» How to complete this task
Copy each line of the entries that contains the word "half".

» Available records

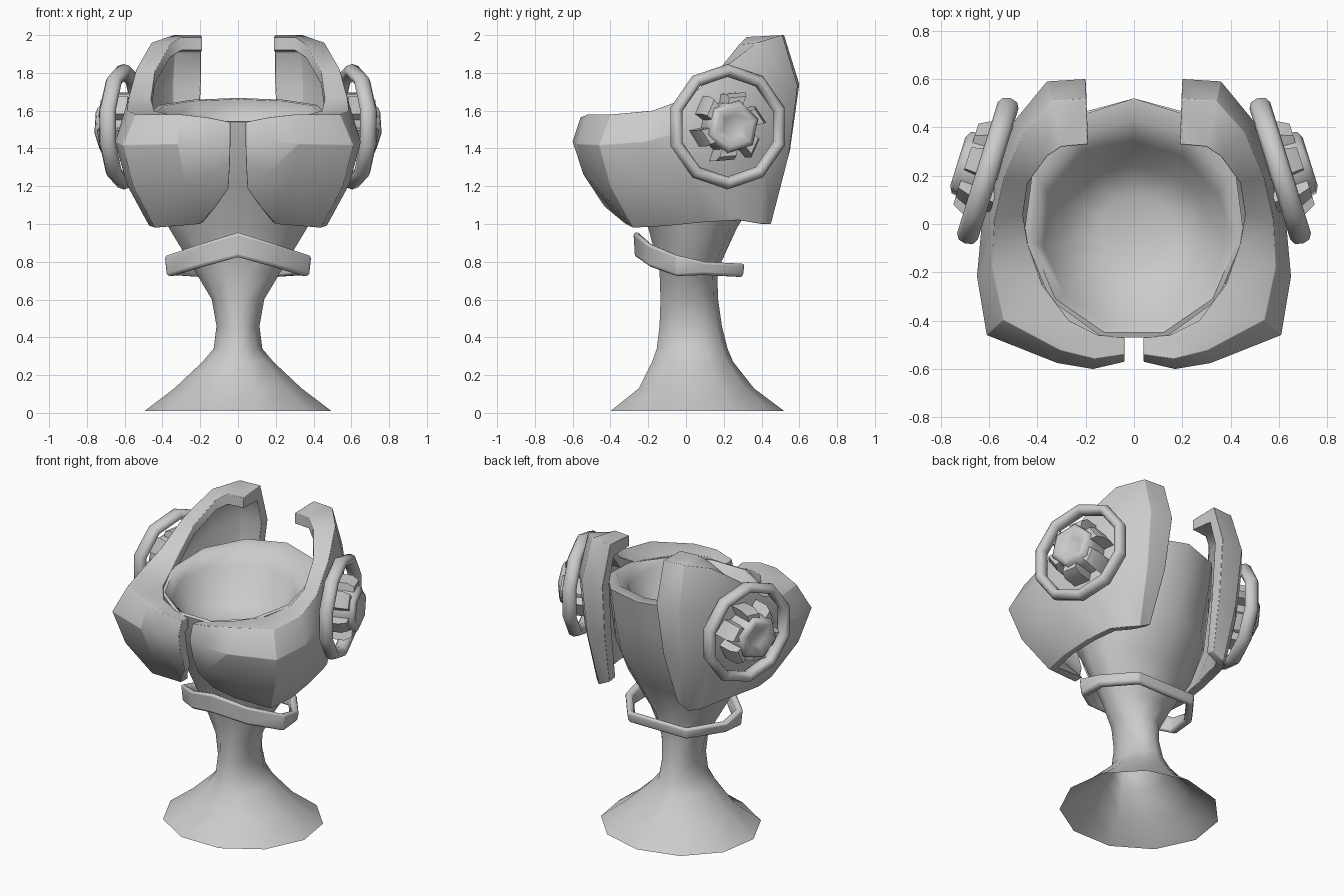
import bpy, bmesh
from math import sin, cos, pi, radians
from mathutils import Vector

if "Cube" in bpy.data.objects:
    bpy.data.objects.remove(bpy.data.objects["Cube"])


def loft(bm, sections, closed=False, cap_start=True):
    """Skin a run of closed sections; open runs get end caps."""
    rows = [[bm.verts.new(p) for p in s] for s in sections]
    n, m = len(rows[0]), len(rows)
    for i in range(m if closed else m - 1):
        a, b = rows[i], rows[(i + 1) % m]
        for j in range(n):
            k = (j + 1) % n
            bm.faces.new((a[j], a[k], b[k], b[j]))
    if not closed:
        if cap_start:
            bm.faces.new(rows[0])
        bm.faces.new(rows[-1])


def finish(name, bm, mirror=False, bevel=0, angle=40):
    bmesh.ops.recalc_face_normals(bm, faces=bm.faces)
    me = bpy.data.meshes.new(name)
    bm.to_mesh(me)
    bm.free()
    ob = bpy.data.objects.new(name, me)
    bpy.context.collection.objects.link(ob)
    if bevel:
        b = ob.modifiers.new("Bevel", 'BEVEL')
        b.width, b.segments, b.limit_method = bevel, 2, 'ANGLE'
        b.angle_limit = radians(40)
    if mirror:
        mm = ob.modifiers.new("Mirror", 'MIRROR')
        mm.use_mirror_merge = False
    bpy.ops.object.select_all(action='DESELECT')
    bpy.context.view_layer.objects.active = ob
    ob.select_set(True)
    bpy.ops.object.shade_smooth_by_angle(angle=radians(angle))
    return ob


# goblet with a hollow foot: half width, front y, back y, z, slope of z along y
PROFILE = [
    (.50, -.40, .52, .01, 0), (.34, -.25, .36, .13, 0),
    (.19, -.18, .25, .27, 0), (.13, -.155, .22, .34, 0),
    (.115, -.14, .19, .46, 0), (.14, -.135, .17, .60, 0),
    (.23, -.14, .165, .75, 0), (.37, -.20, .27, .98, 0),
    (.43, -.34, .41, 1.2, 0), (.455, -.44, .48, 1.45, .05),
    (.46, -.47, .52, 1.60, .13), (.43, -.45, .43, 1.605, .13),
    (.38, -.41, .34, 1.54, .08), (.31, -.32, .24, 1.38, 0),
    (.15, -.16, .12, 1.32, 0)]
N = 11
rings = []
for w, y0, y1, z, s in PROFILE:
    ring = []
    for i in range(N):
        a = 2 * pi * i / N + pi / 2
        y = (y0 + y1) / 2 + (y1 - y0) / 2 * sin(a) / (1 if sin(a) > 0 else cos(pi / N))
        ring.append((w * cos(a), y, z + s * y))
    rings.append(ring)
bm = bmesh.new()
loft(bm, rings, cap_start=False)
finish("goblet", bm, angle=60)

# side shells: widest x y, top z, bottom x y z, inner lip x y
COLUMNS = [
    (.04, -.57, 1.54, .05, -.49, 1.19, .04, -.47),
    (.17, -.60, 1.565, .12, -.43, 1.09, .15, -.46),
    (.32, -.575, 1.58, .20, -.32, 1.00, .27, -.40),
    (.61, -.46, 1.58, .44, -.28, .98, .38, -.25),
    (.65, -.22, 1.60, .47, -.10, .99, .44, -.08),
    (.63, .00, 1.67, .46, .10, 1.01, .46, .04),
    (.58, .20, 1.82, .43, .28, 1.02, .44, .17),
    (.50, .42, 1.96, .38, .40, 1.00, .36, .28),
    (.36, .59, 2.00, .33, .45, 1.00, .30, .32),
    (.20, .60, 2.00, .25, .45, 1.04, .19, .33)]
sections = []
for mx, my, zt, bx, by, zb, lx, ly in COLUMNS:
    M, B, L = Vector((mx, my)), Vector((bx, by)), Vector((lx, ly))
    inward = (L - M).normalized() * .07
    T, low = M.lerp(L, .3), M.lerp(B, .33)
    zm = zb + .73 * (zt - zb)
    zl = (zm + zb) / 2
    sections.append([Vector((p.x, p.y, z)) for p, z in (
        (L, zt - .01), (T, zt), (M, zm), (low, zl), (B, zb),
        (B + inward * .8, zb + .01), (low + inward, zl),
        (M + inward, zm), (T + inward * .5, zt - .09), (L, zt - .08))])
bm = bmesh.new()
loft(bm, sections)
finish("side_shell", bm, mirror=True, bevel=.028, angle=75)

# collar around the stem: x, y, z, height
half = [(0, -.265, .89, .13), (.2, -.19, .833, .12), (.37, -.05, .78, .11),
        (.36, .10, .765, .07), (.21, .295, .755, .07)]
path = half + [(-x, y, z, h) for x, y, z, h in half[:0:-1]]
bm = bmesh.new()
loft(bm, [[(x * 1.02, y * 1.02, z - h / 2), (x * 1.05, y * 1.05, z + h / 2),
           (x * .93, y * .93, z + h / 2), (x * .88, y * .9, z - h / 2)]
          for x, y, z, h in path], closed=True)
finish("stem_collar", bm, bevel=.014, angle=65)

# round side fittings, in a frame tilted towards the back
C = Vector((.605, .22, 1.515))
AX = Vector((.955, .297, 0))
U = Vector((-.297, .955, 0))


def at(r, a, d):
    return C + AX * d + U * (r * cos(a)) + Vector((0, 0, r * sin(a)))


bm = bmesh.new()
loft(bm, [[at(.298 + .034 * cos(t * pi / 4), (i + .5) * pi / 5,
              .045 * sin(t * pi / 4)) for t in range(8)]
          for i in range(10)], closed=True)
finish("side_ring", bm, mirror=True, angle=65)

# hub with a dished face
bm = bmesh.new()
loft(bm, [[at(r, i * pi / 3 + .3, d) for i in range(6)] for r, d in
          ((.15, -.08), (.15, .05), (.14, .115), (.11, .13), (.06, .10))])
finish("side_hub", bm, mirror=True, angle=65)

# swept blades around the hub
bm = bmesh.new()
for i in range(6):
    a = i * pi / 3
    loft(bm, [[at(r * k, a + da, d) for r, da in
               ((.10, 0), (.2, .1), (.175, .65), (.11, .85))]
              for k, d in ((1, -.06), (1, .05), (.88, .095))])
finish("hub_blades", bm, mirror=True)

» Written reply
# goblet with a hollow foot: half width, front y, back y, z, slope of z along y
half = [(0, -.265, .89, .13), (.2, -.19, .833, .12), (.37, -.05, .78, .11),
path = half + [(-x, y, z, h) for x, y, z, h in half[:0:-1]]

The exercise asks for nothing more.